Tallahassee Regional Airport may be small in size, but it’s big on security. The airport was honored with the “2005 Excellence in Airport Security” award from Air Safety Week, an aviation security publication. The award is granted to the airport with the highest rating for airport security advances, security effectiveness, security management, leadership, balancing of security programs and operations and maintaining public confidence in air travel.

Located in Florida’s capital city, the Tallahassee Regional Airport supports commercial airlines, corporate aviation, commuter and charter services, as well as a variety of private aviation activities. The airport recently installed surveillance cameras and digital video management systems along with an access control system, all to ensure a more efficient passenger security process. Also installed were card readers and control panels to restrict access to doors and gate access points throughout the facility. The fully integrated system keeps security personnel keenly aware of activities inside and around the perimeter of the facility.

Access control systems allow for security personnel to know who is in the facility. All of the security devices in the airport are centrally managed through the access control system.


A consulting firm and integrated systems company played a major role in the installation. Counter Technology, the consulting firm, advised the security team on the necessary specifications for a scalable system while Siemens Building Technologies, Inc. managed the installation and integration of new security equipment.

“The system truly works for us,” said David Pollard, superintendent of operations at Tallahassee Regional Airport. “It’s very user-friendly. Operators can easily acknowledge alarms, pull up cameras and investigate access histories, all at the click of a button.”

Installation managers were also on hand to help the airport relocate its operations center to better support its surveillance needs. The consulting firm and integrators played a key role in the project. Working in close collaboration with airport personnel, the integrator ensured a seamless transition for all monitors, video systems and other equipment.

“We wanted to partner with a company that could grow with us,” Pollard explained. “We laid out what we wanted and Counter Technology provided us with a great value. They were a steady hand through the whole process. Likewise, Siemens was very knowledgeable about resolving technical challenges and understanding our unique needs. It was a very positive experience.”

Airport personnel have color-coded badges that quickly indicate authorized cleared employees from unauthorized employees.

Well-regarded technology

The consulting company evaluated available options and recommended a fully integrated system to include more than 50 surveillance cameras and digital video management systems, plus card readers and a combination of control panels. All of the security devices are centrally managed through the access control system.

With the new security system in place, airport personnel have far greater and immediate awareness of situations occurring at the site. “We can link video and alarms so that when doors are held open it automatically pulls the camera up to that specific location so our system operators can view where an alarm has been activated or suspicious activity is occurring,” Pollard said. “All of this is captured on our Intellex system so we have a live view of what’s happening, as well as a recorded view should it be needed as evidence in a future criminal proceeding.”

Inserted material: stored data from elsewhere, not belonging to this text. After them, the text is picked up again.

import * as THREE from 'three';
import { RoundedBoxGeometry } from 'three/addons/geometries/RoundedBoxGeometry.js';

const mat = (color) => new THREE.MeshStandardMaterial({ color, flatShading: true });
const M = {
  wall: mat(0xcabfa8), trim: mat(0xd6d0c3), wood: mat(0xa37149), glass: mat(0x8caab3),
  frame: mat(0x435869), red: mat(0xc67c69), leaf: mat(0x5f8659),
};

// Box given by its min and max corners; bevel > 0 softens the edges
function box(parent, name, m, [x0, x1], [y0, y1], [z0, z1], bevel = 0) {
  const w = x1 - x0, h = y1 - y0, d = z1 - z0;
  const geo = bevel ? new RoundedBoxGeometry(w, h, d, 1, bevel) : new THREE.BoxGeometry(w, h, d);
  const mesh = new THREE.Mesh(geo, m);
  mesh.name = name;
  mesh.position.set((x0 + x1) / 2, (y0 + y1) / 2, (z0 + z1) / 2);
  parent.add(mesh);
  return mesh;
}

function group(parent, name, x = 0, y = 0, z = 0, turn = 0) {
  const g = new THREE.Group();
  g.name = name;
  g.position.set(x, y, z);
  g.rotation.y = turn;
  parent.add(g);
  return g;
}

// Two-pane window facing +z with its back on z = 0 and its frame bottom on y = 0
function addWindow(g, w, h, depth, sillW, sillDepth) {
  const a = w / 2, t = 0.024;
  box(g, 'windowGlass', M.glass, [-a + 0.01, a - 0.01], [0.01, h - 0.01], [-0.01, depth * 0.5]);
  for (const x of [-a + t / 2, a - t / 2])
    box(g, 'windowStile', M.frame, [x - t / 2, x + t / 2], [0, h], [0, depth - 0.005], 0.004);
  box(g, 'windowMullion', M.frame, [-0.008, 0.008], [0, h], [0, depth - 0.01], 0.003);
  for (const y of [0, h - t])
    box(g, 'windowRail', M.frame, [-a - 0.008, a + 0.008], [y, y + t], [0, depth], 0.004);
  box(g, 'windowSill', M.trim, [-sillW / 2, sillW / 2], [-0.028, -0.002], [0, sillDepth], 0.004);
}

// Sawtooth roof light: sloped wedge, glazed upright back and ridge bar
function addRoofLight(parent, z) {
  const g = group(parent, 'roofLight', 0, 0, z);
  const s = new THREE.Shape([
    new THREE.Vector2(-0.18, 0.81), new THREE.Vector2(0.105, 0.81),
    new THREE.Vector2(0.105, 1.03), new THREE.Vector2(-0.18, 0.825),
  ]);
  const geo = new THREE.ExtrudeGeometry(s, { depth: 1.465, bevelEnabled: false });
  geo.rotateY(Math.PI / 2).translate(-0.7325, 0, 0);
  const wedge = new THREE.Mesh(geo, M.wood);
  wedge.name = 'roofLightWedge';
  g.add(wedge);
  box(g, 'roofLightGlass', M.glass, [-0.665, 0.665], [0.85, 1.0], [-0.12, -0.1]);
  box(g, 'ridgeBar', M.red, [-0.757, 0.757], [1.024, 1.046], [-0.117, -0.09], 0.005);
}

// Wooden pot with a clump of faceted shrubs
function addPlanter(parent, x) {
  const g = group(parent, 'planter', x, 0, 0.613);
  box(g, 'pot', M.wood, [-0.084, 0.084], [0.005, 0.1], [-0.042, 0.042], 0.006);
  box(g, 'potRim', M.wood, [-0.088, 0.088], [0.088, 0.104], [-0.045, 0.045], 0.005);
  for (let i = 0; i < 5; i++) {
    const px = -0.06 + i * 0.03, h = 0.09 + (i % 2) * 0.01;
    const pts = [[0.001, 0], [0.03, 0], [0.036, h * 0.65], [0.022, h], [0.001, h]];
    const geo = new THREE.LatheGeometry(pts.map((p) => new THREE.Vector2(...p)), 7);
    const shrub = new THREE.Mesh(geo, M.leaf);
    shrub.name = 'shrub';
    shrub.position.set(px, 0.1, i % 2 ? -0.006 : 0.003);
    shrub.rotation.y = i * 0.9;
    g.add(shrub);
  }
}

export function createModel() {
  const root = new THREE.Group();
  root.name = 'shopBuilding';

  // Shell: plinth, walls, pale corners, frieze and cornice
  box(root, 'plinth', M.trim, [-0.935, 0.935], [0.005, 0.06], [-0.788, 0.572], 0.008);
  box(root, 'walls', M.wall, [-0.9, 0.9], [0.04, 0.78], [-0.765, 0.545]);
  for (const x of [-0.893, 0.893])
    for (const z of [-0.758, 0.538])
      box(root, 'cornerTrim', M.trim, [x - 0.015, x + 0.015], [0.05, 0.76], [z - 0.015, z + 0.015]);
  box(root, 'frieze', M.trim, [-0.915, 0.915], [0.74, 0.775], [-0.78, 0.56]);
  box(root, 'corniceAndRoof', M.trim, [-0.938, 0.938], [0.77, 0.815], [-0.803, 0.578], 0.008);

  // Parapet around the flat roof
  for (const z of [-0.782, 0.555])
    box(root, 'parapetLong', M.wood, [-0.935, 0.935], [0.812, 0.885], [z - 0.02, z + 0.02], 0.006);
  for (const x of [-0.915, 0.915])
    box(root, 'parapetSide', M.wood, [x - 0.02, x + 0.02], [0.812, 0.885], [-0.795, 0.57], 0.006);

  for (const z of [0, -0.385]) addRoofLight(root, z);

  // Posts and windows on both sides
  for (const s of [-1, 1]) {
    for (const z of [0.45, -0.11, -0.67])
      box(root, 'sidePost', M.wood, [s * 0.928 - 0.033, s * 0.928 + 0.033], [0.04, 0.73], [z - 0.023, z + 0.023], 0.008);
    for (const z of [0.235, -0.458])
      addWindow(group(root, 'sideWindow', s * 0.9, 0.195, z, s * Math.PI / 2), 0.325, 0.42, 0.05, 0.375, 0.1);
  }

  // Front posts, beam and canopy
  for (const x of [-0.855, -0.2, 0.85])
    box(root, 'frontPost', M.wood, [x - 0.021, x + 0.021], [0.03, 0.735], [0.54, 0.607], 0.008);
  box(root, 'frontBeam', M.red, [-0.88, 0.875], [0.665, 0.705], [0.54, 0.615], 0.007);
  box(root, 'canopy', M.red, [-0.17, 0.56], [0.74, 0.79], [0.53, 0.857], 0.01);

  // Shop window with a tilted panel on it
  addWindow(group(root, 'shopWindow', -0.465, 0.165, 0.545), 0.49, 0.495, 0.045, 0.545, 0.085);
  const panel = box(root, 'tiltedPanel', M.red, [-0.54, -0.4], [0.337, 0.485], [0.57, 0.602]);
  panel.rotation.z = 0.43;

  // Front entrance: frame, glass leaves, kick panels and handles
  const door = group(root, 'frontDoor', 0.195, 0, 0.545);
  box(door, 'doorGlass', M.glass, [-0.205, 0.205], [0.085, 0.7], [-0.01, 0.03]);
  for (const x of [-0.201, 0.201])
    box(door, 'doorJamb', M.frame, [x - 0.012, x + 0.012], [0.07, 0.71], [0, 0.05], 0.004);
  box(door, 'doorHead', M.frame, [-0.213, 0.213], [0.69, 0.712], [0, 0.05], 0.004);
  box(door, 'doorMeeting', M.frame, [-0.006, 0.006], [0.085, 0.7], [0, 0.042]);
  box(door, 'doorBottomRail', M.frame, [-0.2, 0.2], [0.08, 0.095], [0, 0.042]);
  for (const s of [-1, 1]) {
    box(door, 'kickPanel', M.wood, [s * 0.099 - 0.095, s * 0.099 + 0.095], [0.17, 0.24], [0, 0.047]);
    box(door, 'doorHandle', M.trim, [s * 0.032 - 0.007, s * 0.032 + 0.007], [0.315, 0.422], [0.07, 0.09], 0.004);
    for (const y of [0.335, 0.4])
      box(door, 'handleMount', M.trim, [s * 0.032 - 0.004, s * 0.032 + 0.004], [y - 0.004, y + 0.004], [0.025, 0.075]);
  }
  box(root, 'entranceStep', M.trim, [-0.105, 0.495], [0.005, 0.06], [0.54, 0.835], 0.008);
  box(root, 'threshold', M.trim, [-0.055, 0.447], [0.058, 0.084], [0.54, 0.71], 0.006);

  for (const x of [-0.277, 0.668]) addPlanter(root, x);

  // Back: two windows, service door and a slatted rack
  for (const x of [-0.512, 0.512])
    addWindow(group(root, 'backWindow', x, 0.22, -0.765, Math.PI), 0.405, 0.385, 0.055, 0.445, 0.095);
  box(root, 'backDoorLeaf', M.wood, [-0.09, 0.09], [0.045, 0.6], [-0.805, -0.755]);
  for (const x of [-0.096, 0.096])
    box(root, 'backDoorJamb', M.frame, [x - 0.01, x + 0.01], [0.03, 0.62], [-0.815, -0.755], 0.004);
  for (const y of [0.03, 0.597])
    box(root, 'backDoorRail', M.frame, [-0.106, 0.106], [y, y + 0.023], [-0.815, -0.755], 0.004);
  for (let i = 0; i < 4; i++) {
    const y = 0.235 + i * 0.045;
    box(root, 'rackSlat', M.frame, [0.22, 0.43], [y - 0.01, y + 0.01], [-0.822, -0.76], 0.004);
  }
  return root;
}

The staff sees business value in the new card system. “With our previous system, we had to call support for help with the simplest changes,” said Pollard. “We wanted greater flexibility. With the new card system in place, we’ve even improved our badging. For example, we now color code all of our badges by clearance area, so that security officers doing spot checks can easily identify if someone was not authorized to be in a particular area.”

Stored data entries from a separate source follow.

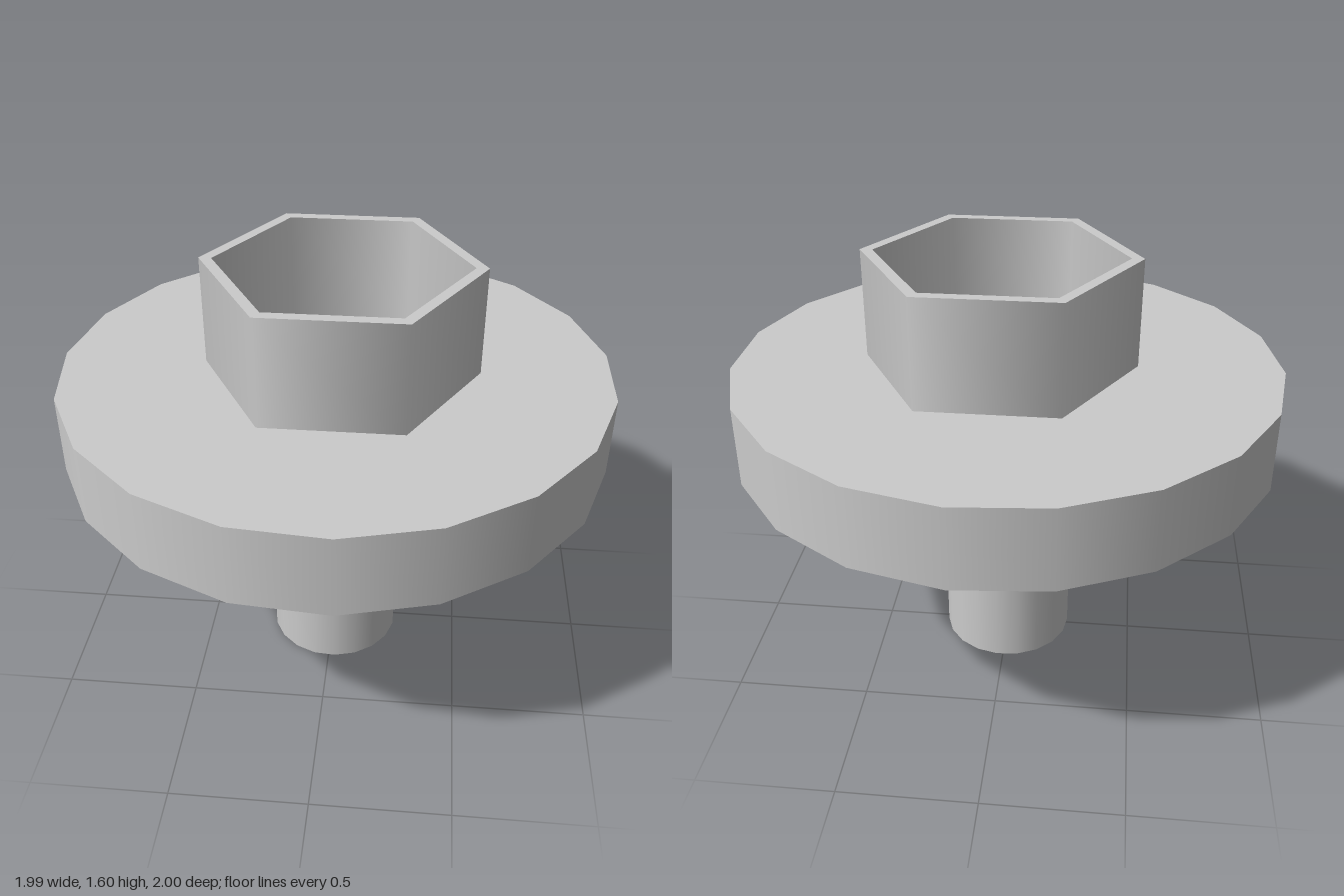
import * as THREE from 'three';
import { mergeGeometries } from 'three/addons/utils/BufferGeometryUtils.js';

const material = new THREE.MeshStandardMaterial({ color: 0xcccccc });

// Revolves a [radius, height] profile, smooth around and sharp between segments.
// Profiles run bottom to top on the outside.
function revolve(name, profile, sides, startAngle, x, z) {
  const bands = [];
  for (let i = 0; i < profile.length - 1; i++) {
    const pair = [profile[i], profile[i + 1]].map(([r, y]) => new THREE.Vector2(r, y));
    bands.push(new THREE.LatheGeometry(pair, sides, startAngle));
  }
  const mesh = new THREE.Mesh(mergeGeometries(bands), material);
  mesh.name = name;
  mesh.position.set(x, 0, z);
  return mesh;
}

export function createModel() {
  const model = new THREE.Group();
  model.name = 'flangedSocket';
  const left = Math.PI / 2, right = -Math.PI / 2;

  // Round stem
  model.add(revolve('stem', [[0, 0], [0.25, 0], [0.25, 0.9], [0, 0.9]], 19, right, 0.004, 0.022));

  // Wide faceted flange
  model.add(revolve('flange', [[0, 0.9], [1.003, 0.9], [1.003, 1.195], [0, 1.195]], 19, right, 0.005, 0));

  // Hollow hexagonal socket: outer wall, rim, inner wall, floor
  model.add(revolve('hexSocket',
    [[0.5, 1.19], [0.5, 1.6], [0.455, 1.6], [0.455, 1.197], [0, 1.197]], 6, left, 0.028, 0.007));

  return model;
}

A long-term partnership

Pollard is now considering a transition to multi-technology readers so the airport will be poised to meet emerging federal requirements. “We’ll move easily to proximity readers, and be set up if we need to use smart card technology in the future” said Pollard.

“We’re no longer working in isolation. Security continually works on new programs, features and system upgrades based on input from other airports, and we’ll be able to take advantage of these upgrades.”